David Ageno, cautioned us to avoid the playful babies when they came out or risk the silverback mistaking our friendliness for a kidnap.
Our prized tourism gem, the gorillas have since March been reproducing as if they have a timeline to adhere to.
Five bouncing little ones were produced during the COVID-19 lockdown. Fortunately, Uganda Wildlife Authority (UWA) rangers say the mothers and babies are healthy.
"Besides sanitizing and keeping a distance," says UWA spokesman Bashir Hangi, "There are Standard Operating Procedures (SOPs), and trackers are requested to stay away if they are infected with contagious diseases like COVID-19, cough, a cold or skin disease."
Asked if tracking is now open to all, Hangi said before Entebbe International Airport opens up to international tourists on October 1, this is the right time for domestic tourists to get maximum attention from rangers.
Mgahinga and Bwindi impenetrable forest are internationally a must-visit destination for tourists scouting for mountain gorillas that are only found in Uganda, Rwanda, and DR of Congo, which share their habitat - the Virunga Mountain Ranges.
Why choose Uganda
"Uganda remains the most preferred destination since it beats Rwanda that charges $1500 for a permit compared to Uganda's $700," said Hangi.
He adds: "Citizens and East Africans have a subsidized fee, which comes with several bonuses."
The nature walk in the forest treats one to fresh air in the woods, mountain birds, reptiles slithering underground, and an eye-catching scenery.
History has it that the first European to track gorillas in Africa was a French man called Paul Belloni du Chailu.
This was before the scramble for Africa, who in his writings paints a picture of the primate in a hilly, landscape, and thick vegetation similar to a Ugandan experience today.
"…then the underbrush swayed rapidly. Out of the dripping forest lumbered a group of gorillas. The immense silverback watches every movement we made. It was a sight I shall never forget," Chailu describes.
This could have easily been Bwindi Impenetrable Forest in southwestern Uganda, 331km away from Kampala City.
It is endowed with half of the world's surviving mountain gorillas.
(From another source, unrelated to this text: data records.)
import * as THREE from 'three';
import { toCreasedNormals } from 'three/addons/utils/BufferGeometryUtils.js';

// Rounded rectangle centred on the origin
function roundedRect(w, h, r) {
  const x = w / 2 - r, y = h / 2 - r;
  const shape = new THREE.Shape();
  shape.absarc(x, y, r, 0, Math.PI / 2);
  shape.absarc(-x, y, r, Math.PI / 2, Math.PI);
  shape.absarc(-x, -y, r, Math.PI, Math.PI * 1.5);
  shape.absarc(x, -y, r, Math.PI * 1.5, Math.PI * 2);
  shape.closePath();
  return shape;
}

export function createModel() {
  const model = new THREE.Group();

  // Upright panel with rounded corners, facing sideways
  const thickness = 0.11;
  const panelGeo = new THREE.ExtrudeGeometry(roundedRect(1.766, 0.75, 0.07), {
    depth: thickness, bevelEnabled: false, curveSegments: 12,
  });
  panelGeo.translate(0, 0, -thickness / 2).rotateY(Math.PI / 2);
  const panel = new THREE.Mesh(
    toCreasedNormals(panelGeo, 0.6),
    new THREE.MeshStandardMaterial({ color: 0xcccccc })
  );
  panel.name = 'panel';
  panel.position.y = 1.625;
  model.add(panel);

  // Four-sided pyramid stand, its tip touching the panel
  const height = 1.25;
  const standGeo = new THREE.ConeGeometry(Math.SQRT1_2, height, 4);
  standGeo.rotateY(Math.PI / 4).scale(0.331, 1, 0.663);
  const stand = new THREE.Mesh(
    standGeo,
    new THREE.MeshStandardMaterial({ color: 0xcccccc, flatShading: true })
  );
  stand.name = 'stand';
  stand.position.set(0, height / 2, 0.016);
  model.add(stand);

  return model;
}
With civil unrest in neighboring DR Congo, the population keeps surging in Uganda as they seek refuge.
I still recall my maiden gorilla tracking when a ranger/guide, David Ageno, cautioned us to avoid the playful babies when they came out or risk the silverback mistaking our friendliness for a kidnap.
"Keep hands off the little bundles. Do not eat in their presence because your hotdog, burger or rolex might be grabbed. Some cannot resist the urge to taste your bottle of Uganda Waragi or mineral water," said Ageno then.
After the one hour spent in the company of gorillas that are usually seen in movies or documentaries, a tracker takes home a certificate. There is a way this hour incredibly speeds by!
The bad news
During the pandemic, sadly a silverback called Raffik was killed in Bwindi by a poacher, who found them looking for antelope to feed his family. The poacher was tried and is serving a 10- year sentence.
Besides gorillas, one is treated to chimpanzees, colobus monkeys, baboons, duikers, bushbucks, giant forest hogs. There are also a variety of bird and insect species in the lush and green vegetation.
After spending sixty minutes with the gorillas, one wonders what more Bwindi has got.
It has three nature trails that are worth it. Two of which are within the park, but there is one far off. All walkers are accompanied by a guide lest they risk getting lost in nature's bounty.
The first is the Waterfall Trail, which climaxes at a 33-meter waterfall of River Munyada. It leaves much perspiring with labored breathing. The other one is Muzabijiro Loop Trail, which offers an excellent view of the Virunga, volcanoes and the Western Rift Valley. It is estimated to be a three-hour walk, if there is no rain. And Munyaga Trail is a thirty-minute walk within the park.
To get there
Take warm clothing, mountain climbing boots, drinking water and snacks, or packed lunch. There are public buses between Kampala and Butogota that travel via Kisizi. The fare shot up to between sh80, 000-sh100, 000. There are also taxis commuting between Butogota and Kabale. If driving a private car, the Kabale route is preferable aboard a 4WD.
Just turn off to Bwindi/Buhoma, which is visible with a signpost on the road to Kisoro. Keep your camera ready to capture scenic landscapes. A walking-stick comes in handy given the slippery underground while navigating the paths. Gloves are another necessity because you never know when you will clutch onto a thorny branch for support.
When shooting images, keep the flash off.